++++ Working data ++++
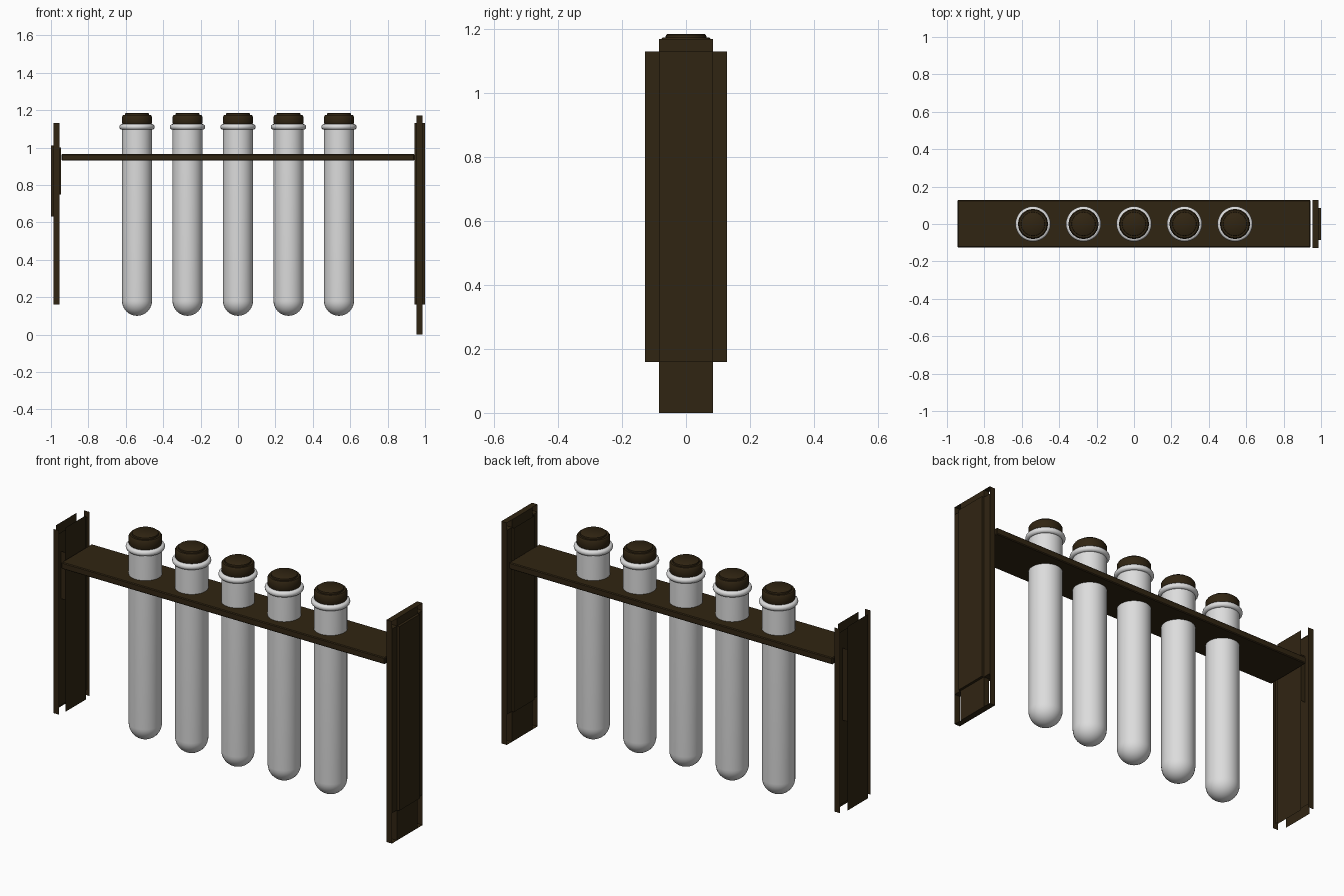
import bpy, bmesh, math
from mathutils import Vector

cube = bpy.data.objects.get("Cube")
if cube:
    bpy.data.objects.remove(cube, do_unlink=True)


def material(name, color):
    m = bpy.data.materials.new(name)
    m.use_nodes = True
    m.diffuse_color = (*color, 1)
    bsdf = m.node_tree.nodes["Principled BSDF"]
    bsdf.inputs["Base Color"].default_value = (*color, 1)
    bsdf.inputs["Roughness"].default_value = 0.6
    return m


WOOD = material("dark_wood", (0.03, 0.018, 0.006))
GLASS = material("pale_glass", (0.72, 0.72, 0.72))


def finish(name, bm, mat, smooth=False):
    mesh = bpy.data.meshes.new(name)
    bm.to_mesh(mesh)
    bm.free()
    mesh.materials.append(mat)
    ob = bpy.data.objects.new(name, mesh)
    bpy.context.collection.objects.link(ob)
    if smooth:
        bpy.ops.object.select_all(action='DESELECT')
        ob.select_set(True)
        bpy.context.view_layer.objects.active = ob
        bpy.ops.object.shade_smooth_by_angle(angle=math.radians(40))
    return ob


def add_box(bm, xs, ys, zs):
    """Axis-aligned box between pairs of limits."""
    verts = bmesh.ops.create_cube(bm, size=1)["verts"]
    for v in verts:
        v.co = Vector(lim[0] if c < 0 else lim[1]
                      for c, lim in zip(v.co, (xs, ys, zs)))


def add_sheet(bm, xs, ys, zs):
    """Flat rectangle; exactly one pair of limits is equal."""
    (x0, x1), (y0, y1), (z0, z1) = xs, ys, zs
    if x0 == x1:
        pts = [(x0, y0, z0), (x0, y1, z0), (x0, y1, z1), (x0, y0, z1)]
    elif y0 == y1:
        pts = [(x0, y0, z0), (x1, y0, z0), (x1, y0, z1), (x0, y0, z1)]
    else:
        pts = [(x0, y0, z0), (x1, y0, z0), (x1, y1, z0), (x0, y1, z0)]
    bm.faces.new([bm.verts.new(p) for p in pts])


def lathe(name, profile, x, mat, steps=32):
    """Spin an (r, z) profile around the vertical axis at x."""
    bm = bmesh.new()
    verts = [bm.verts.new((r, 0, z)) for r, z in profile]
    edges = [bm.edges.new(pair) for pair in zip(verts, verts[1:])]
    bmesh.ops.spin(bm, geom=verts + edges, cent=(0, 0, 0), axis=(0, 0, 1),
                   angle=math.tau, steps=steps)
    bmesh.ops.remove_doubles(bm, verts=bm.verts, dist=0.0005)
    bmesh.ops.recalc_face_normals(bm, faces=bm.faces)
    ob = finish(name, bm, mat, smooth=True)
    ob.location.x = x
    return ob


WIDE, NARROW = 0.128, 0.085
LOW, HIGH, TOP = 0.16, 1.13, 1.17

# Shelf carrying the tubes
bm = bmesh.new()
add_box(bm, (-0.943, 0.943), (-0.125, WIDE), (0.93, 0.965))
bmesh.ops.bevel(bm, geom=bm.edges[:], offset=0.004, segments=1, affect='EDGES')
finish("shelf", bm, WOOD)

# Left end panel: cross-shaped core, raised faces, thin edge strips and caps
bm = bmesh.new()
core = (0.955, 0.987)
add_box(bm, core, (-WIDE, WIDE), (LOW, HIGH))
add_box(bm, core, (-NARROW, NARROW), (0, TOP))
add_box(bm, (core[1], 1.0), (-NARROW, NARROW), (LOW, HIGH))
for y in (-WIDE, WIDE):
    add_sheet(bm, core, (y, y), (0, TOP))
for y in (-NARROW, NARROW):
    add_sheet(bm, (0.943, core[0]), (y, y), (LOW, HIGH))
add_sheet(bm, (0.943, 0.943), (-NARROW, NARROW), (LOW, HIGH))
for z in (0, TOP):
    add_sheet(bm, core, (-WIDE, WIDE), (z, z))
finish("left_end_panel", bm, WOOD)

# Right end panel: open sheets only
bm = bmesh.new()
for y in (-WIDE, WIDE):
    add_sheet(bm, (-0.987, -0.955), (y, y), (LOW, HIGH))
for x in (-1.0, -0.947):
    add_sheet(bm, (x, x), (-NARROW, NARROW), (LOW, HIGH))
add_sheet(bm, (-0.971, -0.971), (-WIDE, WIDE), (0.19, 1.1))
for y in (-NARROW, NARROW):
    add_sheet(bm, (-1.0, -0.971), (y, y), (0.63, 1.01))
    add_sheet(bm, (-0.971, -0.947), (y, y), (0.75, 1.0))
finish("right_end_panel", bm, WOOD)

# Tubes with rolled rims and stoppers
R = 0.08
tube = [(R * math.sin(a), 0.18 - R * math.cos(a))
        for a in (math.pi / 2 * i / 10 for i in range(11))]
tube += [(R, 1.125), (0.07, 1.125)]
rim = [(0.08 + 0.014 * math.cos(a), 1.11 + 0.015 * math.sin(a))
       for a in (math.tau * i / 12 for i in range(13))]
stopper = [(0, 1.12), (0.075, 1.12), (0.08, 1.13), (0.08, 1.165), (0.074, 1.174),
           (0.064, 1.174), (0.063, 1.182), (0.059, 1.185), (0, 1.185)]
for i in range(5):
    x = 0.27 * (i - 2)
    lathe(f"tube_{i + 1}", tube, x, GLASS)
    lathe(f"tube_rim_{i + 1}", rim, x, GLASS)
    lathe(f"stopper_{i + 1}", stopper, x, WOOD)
++++
Exercise
Within the lines above, find those holding the word "Vector" and copy them.

Task result
from mathutils import Vector
        v.co = Vector(lim[0] if c < 0 else lim[1]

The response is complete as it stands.